Language Parents for Second Language Acquisition

Language Parents for Second Language Acquisition

Stephen Krashen

International Journal of Foreign Language Teaching, 7(3): 2 (2012)

Lonsdale (2006) presents an interesting discussion of an aspect of second language acquisition many of us are familiar with but has never, to my knowledge, been discussed in print, the concept of “language parents.”

A “language parent,” like an actual parent, is somebody who will engage you in conversation in the language you are acquiring but who will not try to be your teacher, will try to understand what you say “even though you are miles away from what a native speaker would usually be able to understand” (p. 178), is interested in you as a person, and “more often than not, the person will be quite talkative” (p. 179). In other words, a language parent is someone who will give you comprehensible input.

Theory predicts that language parents are extremely helpful: They provide comprehensible input that may be hard to find elsewhere, and well as “encouragement and support and understanding” (179).

We might also expect that language parents who are the most helpful for less advanced acquirers are those who only discuss a few topics of mutual interest, that is, who provide “narrow input” (Krashen, 1996, 2004; Cho, Ahn and Krashen, 2005), while more advanced acquirers (or those who are more tolerant of incomprehensible input) will profit from “parents” who like to talk about a wide range of topics.

My “parent” in Vienna in 1961-1962 (my landlady, the wonderful Frau Novak) told the same stories again and again, but they were great stories and I understand more each time I heard them, a familiar occurrence with narrow listening (Rodrigo and Krashen, 1996; Dupuy, 1999). Lonsdale and his “parent” in China, in contrast, “spent many hours talking to each other about every possible subject one could imagine” (p. 179).

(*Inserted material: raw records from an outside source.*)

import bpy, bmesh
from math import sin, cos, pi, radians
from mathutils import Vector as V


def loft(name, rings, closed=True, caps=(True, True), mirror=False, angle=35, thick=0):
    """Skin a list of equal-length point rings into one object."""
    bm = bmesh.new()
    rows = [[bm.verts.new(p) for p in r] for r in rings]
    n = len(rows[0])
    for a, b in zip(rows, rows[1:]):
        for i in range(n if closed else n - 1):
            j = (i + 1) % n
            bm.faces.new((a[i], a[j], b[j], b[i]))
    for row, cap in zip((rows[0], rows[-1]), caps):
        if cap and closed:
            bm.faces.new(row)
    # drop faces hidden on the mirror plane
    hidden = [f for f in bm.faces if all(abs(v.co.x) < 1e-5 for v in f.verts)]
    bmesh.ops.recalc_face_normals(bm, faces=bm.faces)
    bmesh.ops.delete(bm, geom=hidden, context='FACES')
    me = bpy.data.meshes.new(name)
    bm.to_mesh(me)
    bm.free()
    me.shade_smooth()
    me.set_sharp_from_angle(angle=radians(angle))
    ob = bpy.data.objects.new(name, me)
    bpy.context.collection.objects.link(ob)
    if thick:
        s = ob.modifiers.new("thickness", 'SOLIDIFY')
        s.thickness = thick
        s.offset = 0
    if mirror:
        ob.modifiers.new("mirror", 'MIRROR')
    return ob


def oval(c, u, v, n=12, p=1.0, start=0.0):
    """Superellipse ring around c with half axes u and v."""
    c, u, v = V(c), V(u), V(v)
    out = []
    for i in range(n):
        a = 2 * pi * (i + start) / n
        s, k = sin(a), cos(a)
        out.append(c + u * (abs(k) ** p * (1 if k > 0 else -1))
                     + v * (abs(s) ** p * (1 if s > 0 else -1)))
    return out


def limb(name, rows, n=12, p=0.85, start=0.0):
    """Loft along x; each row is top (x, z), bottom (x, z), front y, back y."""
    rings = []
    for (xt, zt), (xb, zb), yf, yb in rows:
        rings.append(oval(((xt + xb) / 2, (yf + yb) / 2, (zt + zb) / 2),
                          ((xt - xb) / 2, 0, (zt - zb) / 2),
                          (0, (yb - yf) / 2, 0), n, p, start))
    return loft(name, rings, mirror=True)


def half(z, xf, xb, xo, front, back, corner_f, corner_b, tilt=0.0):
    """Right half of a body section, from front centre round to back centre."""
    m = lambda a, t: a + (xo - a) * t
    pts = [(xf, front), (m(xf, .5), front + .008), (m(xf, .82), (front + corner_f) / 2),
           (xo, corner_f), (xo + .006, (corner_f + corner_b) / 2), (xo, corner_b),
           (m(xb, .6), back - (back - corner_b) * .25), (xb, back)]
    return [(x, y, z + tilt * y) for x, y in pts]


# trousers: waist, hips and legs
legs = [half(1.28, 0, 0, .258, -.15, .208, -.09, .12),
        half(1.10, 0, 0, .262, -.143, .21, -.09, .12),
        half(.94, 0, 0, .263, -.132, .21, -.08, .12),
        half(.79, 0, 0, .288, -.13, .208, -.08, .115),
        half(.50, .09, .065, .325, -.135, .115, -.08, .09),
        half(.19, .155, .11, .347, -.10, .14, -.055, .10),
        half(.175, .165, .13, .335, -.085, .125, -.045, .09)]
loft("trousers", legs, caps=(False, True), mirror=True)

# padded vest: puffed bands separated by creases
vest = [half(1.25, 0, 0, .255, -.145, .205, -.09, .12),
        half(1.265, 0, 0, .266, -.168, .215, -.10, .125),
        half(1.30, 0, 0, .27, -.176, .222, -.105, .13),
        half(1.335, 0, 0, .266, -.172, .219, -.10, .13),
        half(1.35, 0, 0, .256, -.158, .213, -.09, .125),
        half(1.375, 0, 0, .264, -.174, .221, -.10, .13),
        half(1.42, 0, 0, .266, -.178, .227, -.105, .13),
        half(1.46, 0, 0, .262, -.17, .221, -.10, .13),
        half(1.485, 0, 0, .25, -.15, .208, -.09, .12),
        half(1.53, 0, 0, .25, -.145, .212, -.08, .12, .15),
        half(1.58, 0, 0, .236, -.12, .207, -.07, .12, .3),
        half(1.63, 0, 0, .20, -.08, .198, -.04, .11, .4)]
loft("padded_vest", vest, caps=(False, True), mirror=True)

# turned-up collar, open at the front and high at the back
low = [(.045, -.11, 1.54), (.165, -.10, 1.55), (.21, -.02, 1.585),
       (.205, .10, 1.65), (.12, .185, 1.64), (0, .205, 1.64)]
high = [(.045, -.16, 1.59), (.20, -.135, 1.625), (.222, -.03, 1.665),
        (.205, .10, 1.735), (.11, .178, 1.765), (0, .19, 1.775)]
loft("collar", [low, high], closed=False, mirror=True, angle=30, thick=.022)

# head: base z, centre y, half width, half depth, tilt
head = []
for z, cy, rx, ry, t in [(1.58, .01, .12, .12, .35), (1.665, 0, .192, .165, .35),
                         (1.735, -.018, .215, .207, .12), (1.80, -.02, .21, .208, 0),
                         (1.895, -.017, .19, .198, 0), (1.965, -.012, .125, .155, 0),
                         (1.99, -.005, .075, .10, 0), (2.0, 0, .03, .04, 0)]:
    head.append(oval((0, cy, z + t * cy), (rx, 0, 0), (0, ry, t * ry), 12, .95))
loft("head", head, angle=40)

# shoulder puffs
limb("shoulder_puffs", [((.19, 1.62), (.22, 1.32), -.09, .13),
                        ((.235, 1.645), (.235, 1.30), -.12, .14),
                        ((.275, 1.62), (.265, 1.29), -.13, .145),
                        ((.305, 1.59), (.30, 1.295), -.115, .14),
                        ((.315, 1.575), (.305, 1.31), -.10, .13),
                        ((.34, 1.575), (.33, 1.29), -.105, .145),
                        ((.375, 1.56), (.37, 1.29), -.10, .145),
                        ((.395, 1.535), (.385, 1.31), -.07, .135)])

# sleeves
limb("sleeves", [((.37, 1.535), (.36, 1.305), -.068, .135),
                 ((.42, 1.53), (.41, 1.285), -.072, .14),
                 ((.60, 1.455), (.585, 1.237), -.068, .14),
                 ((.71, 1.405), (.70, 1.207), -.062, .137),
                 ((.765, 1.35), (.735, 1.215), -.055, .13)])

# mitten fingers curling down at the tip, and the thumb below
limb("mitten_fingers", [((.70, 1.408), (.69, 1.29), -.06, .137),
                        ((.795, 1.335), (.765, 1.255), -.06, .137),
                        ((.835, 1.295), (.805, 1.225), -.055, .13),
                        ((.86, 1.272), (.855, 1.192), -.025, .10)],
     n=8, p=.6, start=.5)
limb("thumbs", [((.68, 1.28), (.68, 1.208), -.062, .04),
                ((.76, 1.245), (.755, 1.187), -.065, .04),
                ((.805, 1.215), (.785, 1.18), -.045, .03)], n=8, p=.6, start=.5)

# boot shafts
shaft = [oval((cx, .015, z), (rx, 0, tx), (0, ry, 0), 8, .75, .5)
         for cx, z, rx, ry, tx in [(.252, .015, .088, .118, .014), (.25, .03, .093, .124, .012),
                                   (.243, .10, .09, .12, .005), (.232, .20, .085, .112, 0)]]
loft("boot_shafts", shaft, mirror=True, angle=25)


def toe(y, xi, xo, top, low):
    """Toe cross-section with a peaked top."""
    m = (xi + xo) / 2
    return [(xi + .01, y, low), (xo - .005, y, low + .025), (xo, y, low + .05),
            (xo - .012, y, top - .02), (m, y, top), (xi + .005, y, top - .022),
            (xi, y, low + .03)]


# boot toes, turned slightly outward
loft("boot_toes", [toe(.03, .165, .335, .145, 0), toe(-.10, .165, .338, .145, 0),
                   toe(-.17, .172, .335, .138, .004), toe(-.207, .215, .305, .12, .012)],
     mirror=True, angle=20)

A reasonable conjecture is that one person, one solid language parent, can supply the bridge that helps low level acquirers acquire enough competence to be able to interact with many native speakers.


Cho, KS., Ahn, KO, and Krashen, S. 2005. The effects of narrow reading of authentic texts on interest and reading ability in English as a foreign language. Reading Improvement 42,1: 58-63. 
Dupuy, B. C. 1999. Narrow listening: an alternative way to develop and enhance listening comprehension in students of French as a foreign language. System, 27, 351-361.

Krashen, S. 1996. The case for narrow listening. System 24: 97-100.

Krashen, S. 2004. The case for narrow reading. Language Magazine 3(5): 16-20.

Londsale, C. 2006. The Third Ear: You Can Learn Any Language. Hong Kong: Third Ear Books. 
Rodrigo, V. and Krashen, S. 1996. La audicion enfocada en el aula y fuera de ella. GRETA 4(2): 71- 75.


  1. Excellent article, real food for thought!

  2. Wow!! This is encouraging for me as a teacher. Currently, I am tutoring an adult woman whose L1 is Arabic. In addition to some traditional 'academic' teaching, we have become friends and talk about a wide variety of topics. We laugh a lot. She teaches me things about her culture as well as me teaching her about American culture. When she returns to her homeland in 2015, she hopes to have acquired enough English to pursue her master's degree at an English speaking university. I'm glad to see that we are on the right track!